I started off the quarter nervous about talking in front of a group and worried about what would happen when my students asked me a question I didn’t know the answer to. I was also worried because I somehow managed to get an A in the class, but I wasn’t sure how that happened. Meaning, I didn’t feel like I had a firm grasp of the material. Regardless, I took the position.
For my very first session, I went through the first homework set and figured out how to do all but the last part, which I thought would be simple because it was just algebra. I had ideas on what I wanted to write on the board and how to explain the concepts. I got to the classroom, did my introduction, gave them some time with the problem set, and started writing. I felt like I was tripping over my words and explaining incorrectly the whole time. However, later, some students said they had understood me. I guess the moral of the story is trust yourself, and try not to get to nervous of the first day. Also, later in the week my students spent an entire session on what I had thought would be a simple problem, so don’t over or underestimate your students.
In the beginning of the quarter I would typically start by separating my students into groups based on which problem they were working on and give them some time to discuss in groups. The amount of group time I scheduled in started off smaller, when I was less comfortable with silence, and grew as I grew more comfortable with my position. I would then start from the beginning of problem number one. Once I set up the problem, I would put down the chalk and let the students work on it for a while. Then, I would bring them back together, set them up for the next step and repeat. I think this is a good strategy for the first few weeks when the students are getting used to doing math problems again. It is also helpful for them to use Emily’s recipe for doing a problem set. If you just ask them problem specific questions, they may not be able to do that for themselves come test time. So, especially with some of the students who need more attention, make sure you go through the recipe with them when they ask questions. Usually, they say something about how they don’t understand this part, start telling me what they did, and I realize they are confused because they missed a major part of the question or directions. I tell them to back up, and we go through the recipe together. Then I give them advice on that particular problem if they are still struggling.

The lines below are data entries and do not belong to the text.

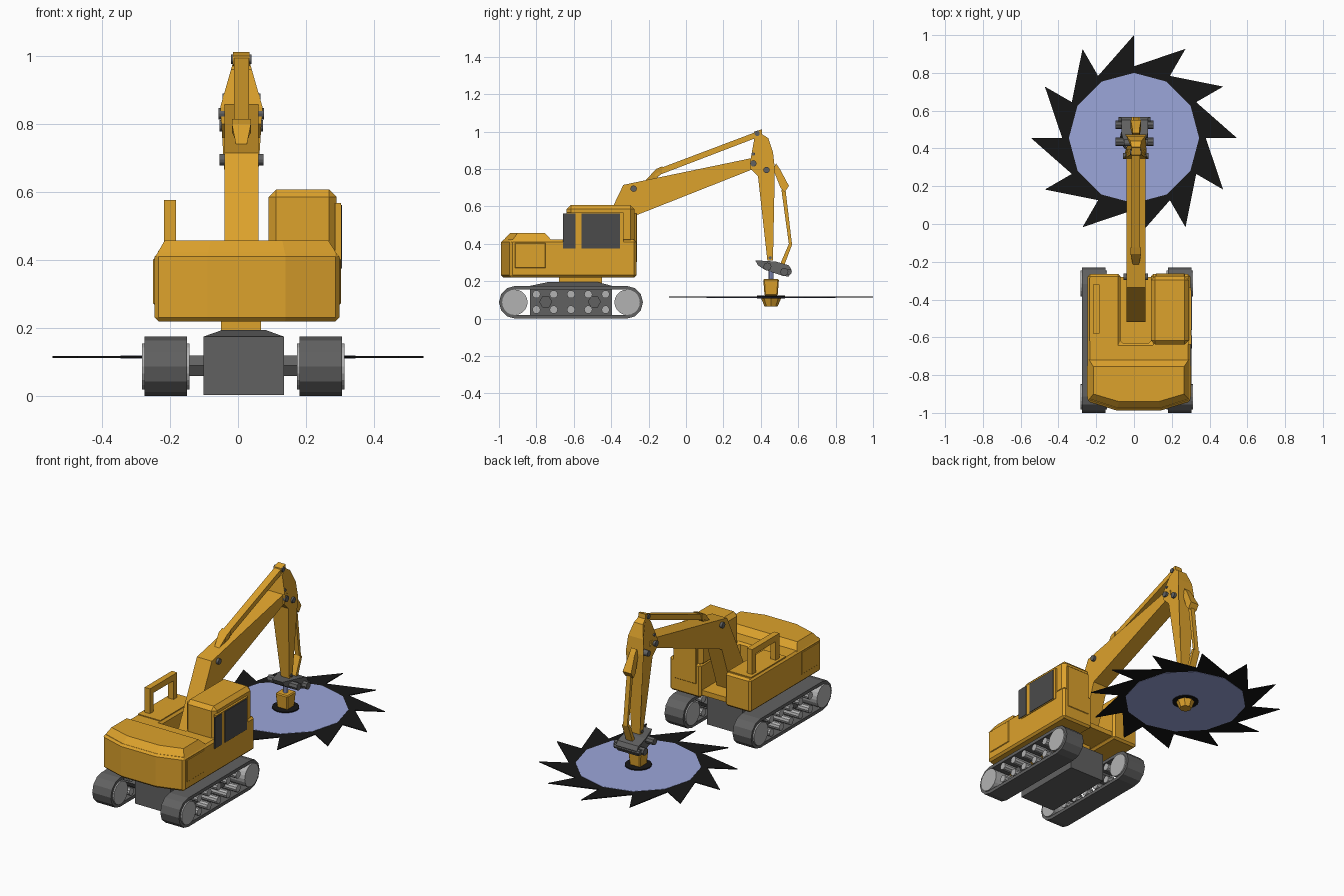
import bpy, bmesh, math
from mathutils import Vector, Matrix


def mat(name, col):
    m = bpy.data.materials.new(name)
    m.diffuse_color = (*col, 1)
    return m


YELLOW = mat("yellow_paint", (0.72, 0.36, 0.025))
DARK = mat("dark_steel", (0.12, 0.12, 0.12))
GLASS = mat("dark_glass", (0.07, 0.07, 0.07))
BLACK = mat("black_steel", (0.008, 0.008, 0.008))
BLUE = mat("blue_steel", (0.33, 0.38, 0.70))
LIGHT = mat("light_steel", (0.45, 0.45, 0.45))


def finish(name, bm, m, bevel=0):
    bmesh.ops.recalc_face_normals(bm, faces=bm.faces)
    me = bpy.data.meshes.new(name)
    bm.to_mesh(me)
    bm.free()
    me.materials.append(m)
    o = bpy.data.objects.new(name, me)
    bpy.context.collection.objects.link(o)
    if bevel:
        b = o.modifiers.new("bevel", 'BEVEL')
        b.width, b.segments = bevel, 1
    return o


def loft(name, a, b, m, bevel=0):
    """Solid between two matching outlines of 3D points."""
    bm = bmesh.new()
    va, vb = [bm.verts.new(p) for p in a], [bm.verts.new(p) for p in b]
    n = len(a)
    bm.faces.new(va)
    bm.faces.new(vb)
    for i in range(n):
        j = (i + 1) % n
        bm.faces.new((va[i], va[j], vb[j], vb[i]))
    return finish(name, bm, m, bevel)


def side(name, pts, half, m=YELLOW, cx=0.01, bevel=0):
    """Side profile (y, z) widened along x; half may depend on (y, z)."""
    h = half if callable(half) else (lambda y, z: half)
    return loft(name, [(cx - h(y, z), y, z) for y, z in pts],
                [(cx + h(y, z), y, z) for y, z in pts], m, bevel)


def plan(name, pts, z0, z1, m=YELLOW, top=None, bevel=0):
    """Plan outline (x, y) raised along z, optionally to another top outline."""
    return loft(name, [(x, y, z0) for x, y in pts], [(x, y, z1) for x, y in top or pts], m, bevel)


def rect(x0, x1, y0, y1):
    return [(x0, y0), (x1, y0), (x1, y1), (x0, y1)]


def box(name, x0, x1, y0, y1, z0, z1, m=YELLOW, bevel=0):
    return plan(name, rect(x0, x1, y0, y1), z0, z1, m, bevel=bevel)


def ngon(cx, cy, r, n, start=0.0):
    return [(cx + r * math.cos(start + i * math.tau / n),
             cy + r * math.sin(start + i * math.tau / n)) for i in range(n)]


def pin(name, y, z, r, half, m=DARK, cx=0.01, n=12):
    return side(name, ngon(y, z, r, n), half, m, cx)


def stadium(r, y0=-0.9125, y1=-0.3175, z=0.0875, n=6):
    a = [math.pi / 2 + i * math.pi / n for i in range(n + 1)]
    return [(y0 + r * math.cos(t), z + r * math.sin(t)) for t in a] + \
           [(y1 - r * math.cos(t), z - r * math.sin(t)) for t in a]


# tracks: hollow belt, end wheels and two rows of rollers per side
MID = 0.0155
for s, tag in ((-1, "left"), (1, "right")):
    cx = MID + s * 0.2275
    bm = bmesh.new()
    loops = [[bm.verts.new((cx + w, y, z)) for y, z in stadium(r)]
             for w, r in ((-0.062, 0.0875), (0.062, 0.0875), (0.062, 0.068), (-0.062, 0.068))]
    n = len(loops[0])
    for k in range(4):
        p, q = loops[k], loops[(k + 1) % 4]
        for i in range(n):
            bm.faces.new((p[i], p[(i + 1) % n], q[(i + 1) % n], q[i]))
    finish(tag + "_track_belt", bm, DARK)
    for y, e in ((-0.915, "rear"), (-0.315, "front")):
        pin(f"{tag}_{e}_wheel", y, 0.0875, 0.068, 0.07, LIGHT, cx, 20)
    for i in range(5):
        for z, e in ((0.13, "upper"), (0.048, "lower")):
            pin(f"{tag}_{e}_roller_{i}", -0.8 + i * 0.0925, z, 0.022, 0.06, LIGHT, cx, 10)
    for y in (-0.75, -0.49):
        side(f"{tag}_axle", ngon(y, 0.09, 0.035, 6), 0.075, DARK, MID + s * 0.15)

# undercarriage block with sloped top, and slewing base
box("undercarriage", -0.102, 0.135, -0.835, -0.395, 0.003, 0.175, DARK)
plan("undercarriage_cap", rect(-0.102, 0.135, -0.835, -0.395), 0.175, 0.195, DARK,
     rect(-0.045, 0.08, -0.74, -0.47))
box("slew_base", -0.05, 0.068, -0.68, -0.45, 0.19, 0.24)

# house: U-shaped body with a slot for the boom
body = [(-0.245, -0.265), (-0.245, -0.94), (-0.09, -0.988), (0.14, -0.988), (0.298, -0.94),
        (0.298, -0.265), (0.09, -0.265), (0.09, -0.63), (-0.072, -0.63), (-0.072, -0.265)]
plan("house_body", body, 0.22, 0.422, bevel=0.012)
box("slot_floor", -0.075, 0.093, -0.64, -0.28, 0.235, 0.265)
plan("counterweight_cap",
     [(-0.243, -0.71), (-0.243, -0.935), (-0.09, -0.985), (0.14, -0.985), (0.296, -0.935), (0.296, -0.71)],
     0.41, 0.458, top=[(-0.215, -0.755), (-0.215, -0.9), (-0.08, -0.94), (0.13, -0.94),
                       (0.265, -0.9), (0.265, -0.755)])
for x, tag in ((-0.245, "left"), (0.298, "right")):
    box(tag + "_access_panel", x - 0.004, x + 0.004, -0.915, -0.75, 0.27, 0.405, bevel=0.003)
box("left_deck_panel", -0.235, -0.085, -0.62, -0.285, 0.42, 0.427)

# handrail arch on the left deck
for y in (-0.58, -0.355):
    box("handrail_post", -0.218, -0.182, y, y + 0.035, 0.42, 0.55)
box("handrail_top", -0.218, -0.182, -0.58, -0.32, 0.54, 0.577)

# cab with side windows and front frame
box("cab", 0.09, 0.29, -0.638, -0.275, 0.40, 0.607, bevel=0.022)
for y0, y1, tag in ((-0.658, -0.59, "rear"), (-0.56, -0.352, "front")):
    box(tag + "_side_window", 0.302, 0.306, y0, y1, 0.375, 0.562, GLASS)
box("side_window_frame", 0.285, 0.302, -0.638, -0.335, 0.37, 0.567)
box("cab_front_frame", 0.115, 0.27, -0.28, -0.262, 0.30, 0.565, bevel=0.004)

# boom
side("boom", [(-0.52, 0.30), (-0.52, 0.33), (-0.335, 0.715), (-0.16, 0.752), (0.35, 0.858), (0.39, 0.85),
              (0.395, 0.82), (0.36, 0.80), (-0.285, 0.545), (-0.38, 0.265), (-0.48, 0.265)], 0.05)

# stick, widest at the boom joint and narrowing to both ends
def stick_half(y, z):
    return 0.062 - 0.04 * (z - 0.85) / 0.14 if z > 0.85 else 0.062 - 0.034 * (0.85 - z) / 0.54


side("stick", [(0.345, 0.80), (0.345, 0.85), (0.365, 0.96), (0.40, 0.99), (0.44, 0.965), (0.465, 0.89),
               (0.475, 0.80), (0.465, 0.31), (0.435, 0.31), (0.385, 0.76)], stick_half)
side("stick_cap", [(0.36, 0.975), (0.365, 1.0), (0.405, 1.012), (0.41, 0.96)], 0.024)

# stick cylinder along the top of the boom
side("stick_cylinder_mount", [(-0.22, 0.735), (-0.16, 0.80), (-0.125, 0.815), (-0.13, 0.775), (-0.16, 0.75)],
     lambda y, z: 0.015 if z < 0.76 else 0.028)
side("stick_cylinder", [(-0.17, 0.758), (-0.15, 0.80), (0.38, 1.0), (0.39, 0.972)], 0.022)

# bucket cylinder, rod and link in front of the stick
side("tool_cylinder", [(0.465, 0.80), (0.482, 0.83), (0.502, 0.80), (0.55, 0.71), (0.527, 0.675), (0.505, 0.70)],
     lambda y, z: 0.028 if z < 0.75 else 0.018)
side("tool_rod", [(0.51, 0.69), (0.532, 0.69), (0.567, 0.395), (0.552, 0.385)], 0.014)
side("tool_link", [(0.55, 0.40), (0.567, 0.395), (0.527, 0.29), (0.505, 0.295)], 0.022)

# joint pins
for tag, y, z, r, h in (("boom_cylinder", -0.28, 0.695, 0.017, 0.065), ("boom_stick", 0.36, 0.83, 0.017, 0.067),
                        ("stick_root", 0.43, 0.795, 0.017, 0.064), ("stick_side", 0.36, 0.88, 0.009, 0.056),
                        ("stick_top", 0.38, 0.99, 0.014, 0.03), ("stick_tip", 0.45, 0.325, 0.009, 0.034)):
    pin(tag + "_pin", y, z, r, h)

# tilted grey coupler with cross pins
side("coupler", [(0.37, 0.312), (0.385, 0.285), (0.42, 0.262), (0.52, 0.228), (0.55, 0.225), (0.565, 0.26),
                 (0.55, 0.285), (0.48, 0.305)], lambda y, z: 0.035 if y < 0.4 else 0.07, DARK, 0.003)
for i, (y, z) in enumerate(((0.435, 0.278), (0.525, 0.25))):
    pin(f"coupler_pin_{i}", y, z, 0.022, 0.1, DARK, 0.003, 8)
pin("coupler_end_pin", 0.55, 0.25, 0.016, 0.085, DARK, 0.003, 8)

# tool spindle and hub
HY = 0.455
plan("spindle", ngon(0, HY, 0.014, 8), 0.2, 0.28, BLUE)
plan("hub", rect(-0.035, 0.035, HY - 0.035, HY + 0.035), 0.122, 0.212, YELLOW,
     rect(-0.042, 0.042, HY - 0.042, HY + 0.042), bevel=0.006)
plan("hub_flange", ngon(0, HY, 0.075, 16), 0.107, 0.125, BLACK)
plan("hub_nut", ngon(0, HY, 0.035, 8), 0.065, 0.11, YELLOW, ngon(0, HY, 0.054, 8))

# saw blade: twelve swept teeth around a twelve-sided disc
teeth = []
for i in range(12):
    t = i * math.tau / 12
    for r in (0.38, 0.545):
        teeth.append((r * math.cos(t), HY + r * math.sin(t)))
plan("saw_teeth", teeth, 0.1125, 0.1175, BLACK)
plan("saw_disc", ngon(0, HY, 0.345, 12), 0.111, 0.119, BLUE)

Near the middle of the quarter most of the students really began to use the time for group study work on their own. They would come in, I would tell them to work in groups and sometimes I would just sit there and wait for someone to ask a question. After the first midterm I stopped going over one problem with the whole class all together and began answering specific questions each group had. This meant I would repeat a similar explanation multiple times, but I think it is better to cater to the different learning speeds and styles by answering individual questions. Also, when they were just working in their groups I went around to each group to see if they had questions. I usually found that there were questions they wanted to ask, but didn’t raise their hand to ask. I think it is very helpful for the learning assistant to go up to each group and ask if they have questions because they may be too shy to ask and/or may go off on a completely wrong path if I don’t stop them. One thing I hadn’t been expecting is that people sitting next to each other are not always working together, so it is a good idea to check in with every student as you walk around and make sure all of them are comfortable with the problem.